Action item = Each line from the one that contains "front += [(*radii(a), -HALF), (*radii(a), -HALF" through the end of the entries should be repeated exactly, with nothing added.

Records supplied =
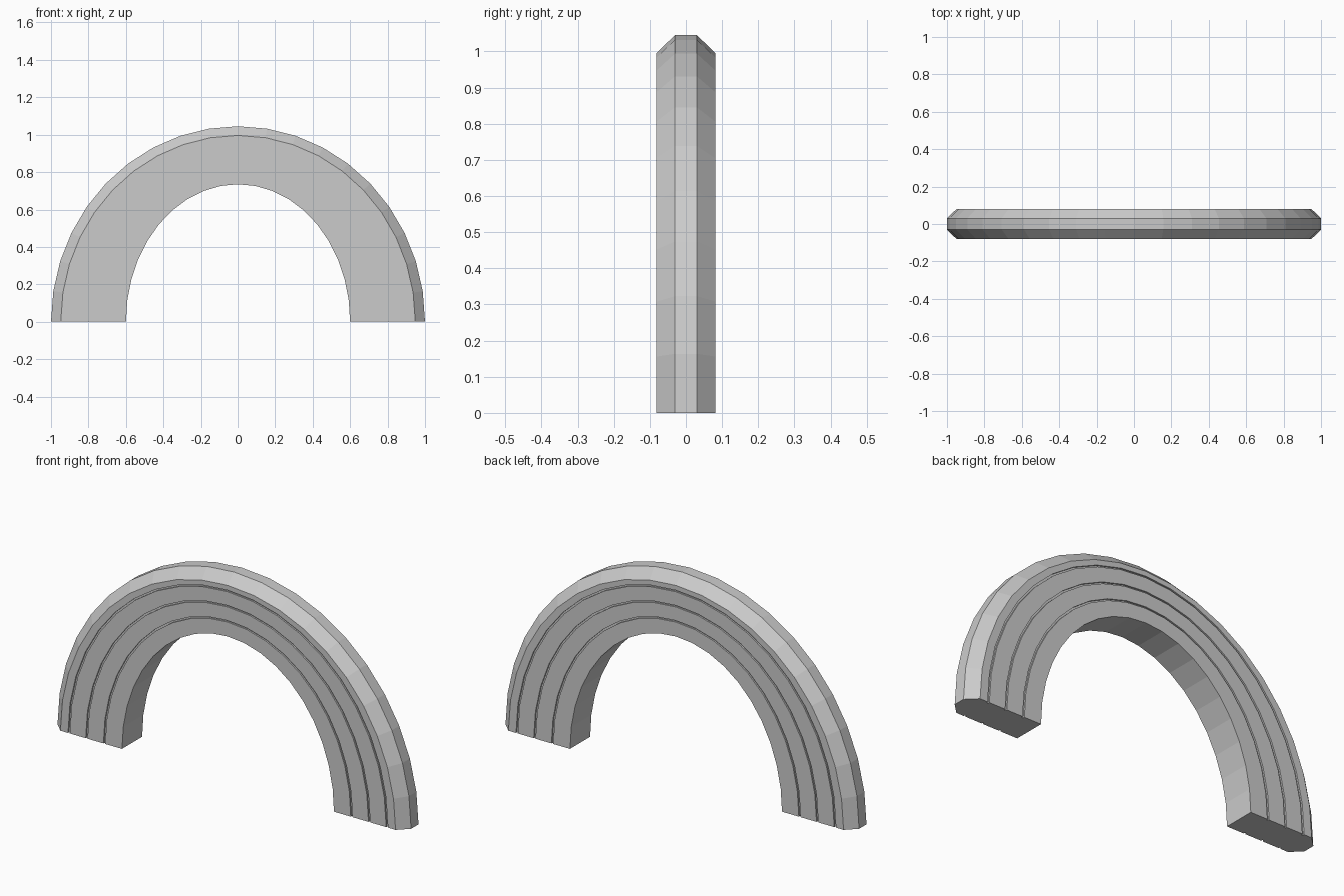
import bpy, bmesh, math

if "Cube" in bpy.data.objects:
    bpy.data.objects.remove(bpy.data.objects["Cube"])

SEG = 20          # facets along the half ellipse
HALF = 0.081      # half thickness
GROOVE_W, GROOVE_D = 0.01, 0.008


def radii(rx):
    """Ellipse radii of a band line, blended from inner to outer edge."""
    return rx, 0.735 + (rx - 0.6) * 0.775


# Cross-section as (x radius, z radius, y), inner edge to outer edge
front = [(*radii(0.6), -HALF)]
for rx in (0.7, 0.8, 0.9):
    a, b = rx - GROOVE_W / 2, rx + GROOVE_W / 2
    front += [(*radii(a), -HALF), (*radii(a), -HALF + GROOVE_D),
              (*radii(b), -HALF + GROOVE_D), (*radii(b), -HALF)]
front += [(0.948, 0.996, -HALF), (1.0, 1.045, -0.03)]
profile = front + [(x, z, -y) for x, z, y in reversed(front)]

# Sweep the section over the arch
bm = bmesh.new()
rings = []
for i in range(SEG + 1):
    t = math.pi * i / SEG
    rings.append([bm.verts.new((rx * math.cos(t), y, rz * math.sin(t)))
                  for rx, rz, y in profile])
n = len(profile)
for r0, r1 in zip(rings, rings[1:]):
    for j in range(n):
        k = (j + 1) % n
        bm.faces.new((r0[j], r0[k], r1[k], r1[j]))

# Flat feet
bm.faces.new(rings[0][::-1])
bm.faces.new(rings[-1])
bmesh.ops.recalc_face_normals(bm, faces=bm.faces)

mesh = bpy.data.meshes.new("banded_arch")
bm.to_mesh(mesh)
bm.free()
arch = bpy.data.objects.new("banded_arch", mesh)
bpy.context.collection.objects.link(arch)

Result =
    front += [(*radii(a), -HALF), (*radii(a), -HALF + GROOVE_D),
              (*radii(b), -HALF + GROOVE_D), (*radii(b), -HALF)]
front += [(0.948, 0.996, -HALF), (1.0, 1.045, -0.03)]
profile = front + [(x, z, -y) for x, z, y in reversed(front)]

# Sweep the section over the arch
bm = bmesh.new()
rings = []
for i in range(SEG + 1):
    t = math.pi * i / SEG
    rings.append([bm.verts.new((rx * math.cos(t), y, rz * math.sin(t)))
                  for rx, rz, y in profile])
n = len(profile)
for r0, r1 in zip(rings, rings[1:]):
    for j in range(n):
        k = (j + 1) % n
        bm.faces.new((r0[j], r0[k], r1[k], r1[j]))

# Flat feet
bm.faces.new(rings[0][::-1])
bm.faces.new(rings[-1])
bmesh.ops.recalc_face_normals(bm, faces=bm.faces)

mesh = bpy.data.meshes.new("banded_arch")
bm.to_mesh(mesh)
bm.free()
arch = bpy.data.objects.new("banded_arch", mesh)
bpy.context.collection.objects.link(arch)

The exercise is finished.